I must be crazy, I teach TapRooT® Root Cause Analysis and say it’s not about the root causes? Yes, it is true. Root Cause Analysis is really about fixing, prevention and improved ability to recover from a problem.

Yes, an objective root cause process is a must, for hints read the 7 Secrets of Root Cause Analysis. However the reason behind the need for and the end intent of the root cause analysis is just as important. Lets start with a new idea for many doing root cause analyses today, “improved ability to recover from a problem.”


Sometimes the first action to correct a problem on the spot was like pouring water on an oil fire. Didn’t cause the fire but sure did not help the situation, and in some cases it really made the problem. Many problem solvers just look for the root causes that caused a problem and not what also made it worse.

Here are just a few examples of actions or lack of actions that made the initial problem grow larger in extent if not worse at the end of the day:

  1. Flint River Lead Exposure Delayed Response
  2. Firestone Tire Delayed Recall
  3. 1947 Explosion Caused by Incorrect Response to Initial Fire
  4. A case closer to this article writer’s life when the wrong medicine was given for heart failure of loved one: Root Cause Analysis Tip: Patient’s heart stopped twice in the Emergency Room… what was missed?

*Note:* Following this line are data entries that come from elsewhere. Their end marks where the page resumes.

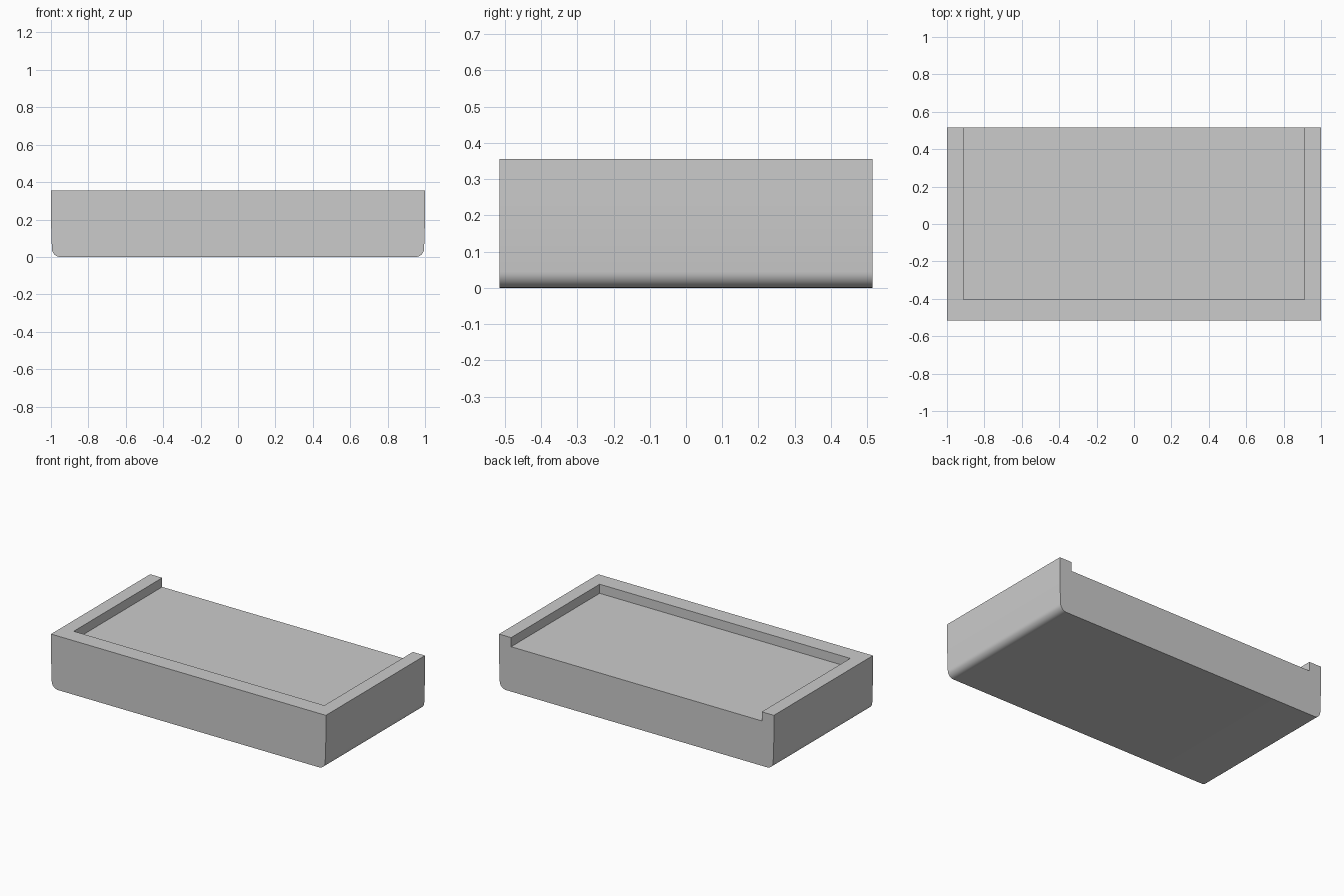
import bpy, bmesh, math

if "Cube" in bpy.data.objects:
    bpy.data.objects.remove(bpy.data.objects["Cube"], do_unlink=True)

HALF_W, HALF_D, HEIGHT = 1.0, 0.515, 0.355
FLOOR, RIM_X, RIM_Y, RADIUS = 0.295, 0.912, -0.405, 0.045

grey = bpy.data.materials.new("plain grey")
grey.use_nodes = True
colour = (0.6, 0.6, 0.6, 1)
grey.diffuse_color = colour
grey.node_tree.nodes["Principled BSDF"].inputs["Base Color"].default_value = colour


def extrude_profile(name, points, y0, y1):
    """Solid made by sweeping an x-z outline from y0 to y1."""
    bm = bmesh.new()
    face = bm.faces.new([bm.verts.new((x, y0, z)) for x, z in points])
    result = bmesh.ops.extrude_face_region(bm, geom=[face])
    moved = [v for v in result["geom"] if isinstance(v, bmesh.types.BMVert)]
    bmesh.ops.translate(bm, verts=moved, vec=(0, y1 - y0, 0))
    bmesh.ops.recalc_face_normals(bm, faces=bm.faces)
    mesh = bpy.data.meshes.new(name)
    bm.to_mesh(mesh)
    bm.free()
    obj = bpy.data.objects.new(name, mesh)
    bpy.context.collection.objects.link(obj)
    mesh.materials.append(grey)
    return obj


# Tray body: straight sides with rounded lower long edges
side = [(HALF_W, HEIGHT), (HALF_W, 0.2)]
inner = HALF_W - 0.005 - RADIUS
for i in range(9):
    a = math.radians(90 * i / 8)
    side.append((inner + RADIUS * math.cos(a), RADIUS - RADIUS * math.sin(a)))
outline = side + [(-x, z) for x, z in reversed(side)]
tray = extrude_profile("tray_body", outline, -HALF_D, HALF_D)

# Shallow recess, open at the back
pocket = [(-RIM_X, FLOOR), (RIM_X, FLOOR), (RIM_X, HEIGHT + 0.1), (-RIM_X, HEIGHT + 0.1)]
cutter = extrude_profile("recess_cutter", pocket, RIM_Y, HALF_D + 0.1)
cutter.hide_render = True
cut = tray.modifiers.new("recess", "BOOLEAN")
cut.operation = "DIFFERENCE"
cut.solver = "EXACT"
cut.object = cutter

bpy.context.view_layer.objects.active = tray
tray.select_set(True)
bpy.ops.object.modifier_apply(modifier=cut.name)
bpy.data.objects.remove(cutter, do_unlink=True)
bpy.ops.object.shade_smooth_by_angle(angle=math.radians(30))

So why do I say “improved ability to recover from a problem” is a new concept for many doing root cause analyses today? Simple, many start and stay with “why did the problem occur.” Read more on how to improve the use of the more simple “why” tools if you have to use them:  A Look at 3 Popular Quick Idea Based Root Cause Analysis Techniques: 5-Whys, Fishbone Diagrams and Brainstorming.


The easiest way to improve the ability to respond to a problem is to map out a timeline for actions that occurred before the problem occurred, and the immediate responses to control or correct the problem. If the response made things worse, then perform a root cause analysis on that problem as well.


The last topic is prevention. The intent of a root cause analysis is not just to find the one “rootiest cause” or even a multitude of root causes. The intent is to find the problems and root causes that caused the problem and the problems that failed to catch/stop the problem AND THEN Eliminate or Mitigate those root causes so that future problems can be prevented or at the minimum, have the probability of the problems occurrence reduced.